Asked what advice she’d give to other caregivers living with people with pulmonary fibrosis (PF), Beth Garbutt, 61, has a few tips: “Join a support group. Learn more. Ask questions. And, don’t Google PF. Instead, visit credible websites like www.cpff.ca for accurate information.”
Beth’s husband Rob Garbutt, now 63, was diagnosed in 2011 with IPF and for about eight years he was able to continue with most of his activities, until in 2019, he was hit really hard with an exacerbation and hospitalized for a week. His condition has worsened since that time and he has now been waiting for more than a year for a lung transplant. The couple live in Winnipeg and transplant surgery will take place in Edmonton.
Beth’s assistance has been vital a couple of times – after Rob got out of hospital and in preparing for a lung transplant. “After the exacerbation, there were so many medications and he was so sick,” says Beth, who still works full-time. “It was very stressful.” She helped him with organizing his medications; colour-coding the pill bottles and setting up a medication journal. There was also plenty of paperwork for insurance purposes and once he quit working, more paperwork for employment insurance and other benefits too. She handled most of it for him.
Once he was stable again, Rob was able to care for himself and drive to appointments himself. He keeps as active as he can, taking along his oxygen when he rides his recumbent bicycle with his dog Maggie and golfing with a cart. These days others need to do some of the more strenuous household chores he used to do, like cutting the grass at the house and the cottage.
“But, he can help with the vacuuming – a bit at time,” says Beth, “and helps with some of the other housework. It’s a team effort.”
The other time Beth’s support was critical was in making the decision to proceed with a lung transplant and going through the “medical boot camp” assessment process. “I went with Rob to his specialist appointments, to listen and process the information. It can be overwhelming. Together, we sifted through the pros and cons and made the decision to proceed with the transplant assessment.”
This process involves an exhaustive series of medical appointments to assess his physical condition. “There were so many calls with doctors and nurses and appointments to schedule and then so many tests. Sometimes three, and once even six, in one day.”
Since it’s been more than a year since his first transplant assessment, with no transplant surgery, Rob and Beth will go through the medical boot camp once again, in case there have been any changes in his physical condition or in their situation, that would impact his chances of a successful outcome.
In between and during these times of “crisis,” Beth most importantly provides emotional support. In some ways, she thinks the COVID-19 pandemic has been helpful. Beth has been able to work from home for 18 months and public health restrictions made it easier to avoid exposure to all viruses as they wait for the call from the transplant centre in Edmonton.
It’s been mostly just the two of them during the pandemic. Friends have checked in and helped out as needed. Their son Andrew works in Vancouver and their daughter Maegen recently had their first grandchild, a boy.

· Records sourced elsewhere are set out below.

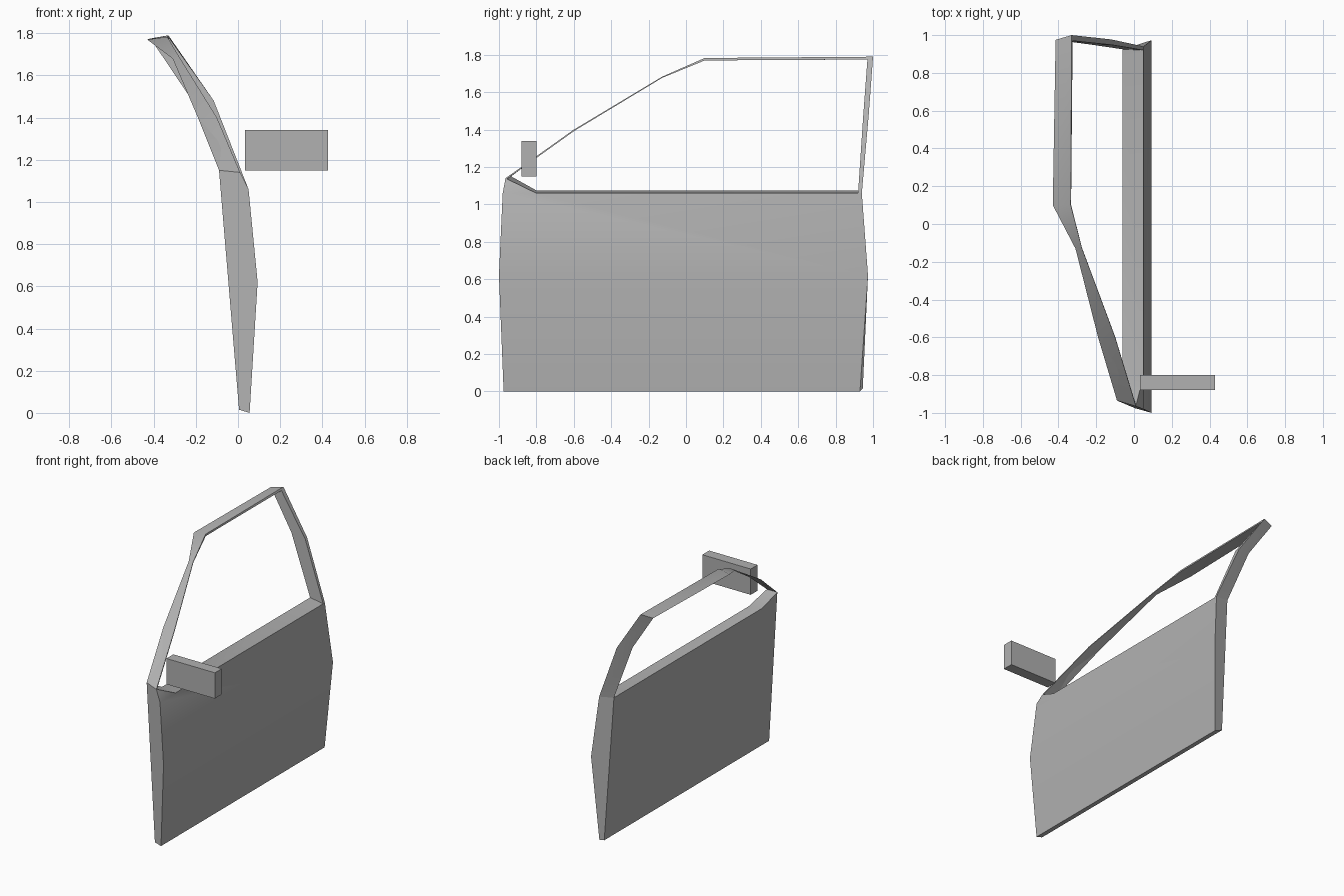
import bpy, bmesh, math

if "Cube" in bpy.data.objects:
    bpy.data.objects.remove(bpy.data.objects["Cube"])

grey = bpy.data.materials.new("door_grey")
grey.diffuse_color = (0.44, 0.44, 0.44, 1)
grey.use_nodes = True
grey.node_tree.nodes["Principled BSDF"].inputs["Base Color"].default_value = grey.diffuse_color


def finish(obj):
    obj.data.materials.append(grey)
    bpy.ops.object.select_all(action='DESELECT')
    obj.select_set(True)
    bpy.context.view_layer.objects.active = obj
    bpy.ops.object.shade_smooth_by_angle(angle=math.radians(30))


def make_object(name, verts, faces):
    mesh = bpy.data.meshes.new(name)
    bm = bmesh.new()
    vs = [bm.verts.new(v) for v in verts]
    for f in faces:
        bm.faces.new([vs[i] for i in f])
    bmesh.ops.recalc_face_normals(bm, faces=bm.faces[:])
    bm.to_mesh(mesh)
    bm.free()
    obj = bpy.data.objects.new(name, mesh)
    bpy.context.collection.objects.link(obj)
    finish(obj)
    return obj


# Lower door body: front end profile, rear end profile, belt-line bend
front = [(0.055, -0.975, 0), (0.093, -1.0, 0.62), (0.05, -0.98, 1.06),
         (0.01, -0.965, 1.14), (-0.09, -0.935, 1.15), (0.005, -0.975, 0.015)]
rear = [(0.055, 0.93, 0), (0.093, 0.973, 0.62), (0.05, 0.94, 1.06),
        (-0.06, 0.925, 1.075), (0.005, 0.945, 0.015)]
bend = [(0.05, -0.8, 1.06), (-0.06, -0.8, 1.075)]
make_object("door_panel", front + rear + bend, [
    (0, 1, 2, 3, 4, 5), (6, 7, 8, 9, 10),      # ends
    (0, 6, 7, 1), (1, 7, 8, 11, 2), (2, 11, 3),  # outer skin
    (3, 11, 12, 4), (11, 8, 9, 12),            # belt line
    (4, 12, 9, 10, 5), (5, 10, 6, 0)])         # inner skin, bottom

# Window frame: slim wedge section between outer edge, opening lip and inner edge
outer = [front[3], (-0.1, -0.6, 1.4), (-0.275, -0.13, 1.682), (-0.335, 0.1, 1.783),
         (-0.33, 1.0, 1.79), (-0.12, 0.977, 1.48), rear[2]]
lip = [(0.01, -0.958, 1.136), (-0.1, -0.596, 1.394), (-0.275, -0.127, 1.677),
       (-0.333, 0.1, 1.77), (-0.325, 0.97, 1.775), (-0.115, 0.948, 1.48),
       (0.05, 0.92, 1.06)]
inner = [front[4], (-0.19, -0.6, 1.4), (-0.31, -0.13, 1.68), (-0.43, 0.1, 1.77),
         (-0.415, 0.975, 1.775), (-0.23, 0.95, 1.5), rear[3]]
n = len(outer)
faces = [(a * n + i, a * n + i + 1, b * n + i + 1, b * n + i)
         for a, b in ((0, 1), (1, 2), (2, 0)) for i in range(n - 1)]
make_object("window_frame", outer + lip + inner, faces)

# Wing mirror block
bpy.ops.mesh.primitive_cube_add(size=1, location=(0.23, -0.84, 1.245))
mirror = bpy.context.object
mirror.name = "wing_mirror"
mirror.scale = (0.395, 0.08, 0.19)
finish(mirror)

Beth is back to work in the office some days now and her co-workers have been very supportive, wearing a mask around her and inquiring if Rob has received that important call from Edmonton yet. PF altered their future plans with Rob retiring five years earlier than planned and Beth now planning to keep working longer than anticipated.
As a caregiver, Beth knows it’s important to take care of her own physical and mental health. She’ll often spend Saturday and Sunday mornings painting watercolours. And she exercises each morning on the recumbent bike at home. Both she and Rob are involved with the CPFF Winnipeg Support Group and have found it especially helpful in supporting one another through COVID-19. Rob has shared his story in a recent CPFF documentary and as a spokesperson for CPFF advocacy and awareness campaigns.
An offshoot of the group is just for caregivers and meets one evening a month. “It helps to realize that there are other people going through a similar journey, although everyone’s journey is different. We ask and answer questions and cry and laugh together. And we understand one another. It’s hard for caregivers when it’s all about the person with the disease all the time.”
Throughout her journey as a PF caregiver, Beth has learned about the power of positive thinking. “I just don’t let myself go to that dark place,” she says. “I focus on the life-affirming things and activities in my life, like my new grandson and making a new bucket list.”
Rob and Beth have made plans for the future after the transplant. “We’re going to travel out west and go downhill skiing again.”
Editor’s Note: April 5, 2022 was National Caregiver Day, recognizing caring Canadians. For more information and resources for caregivers, visit Carers Canada.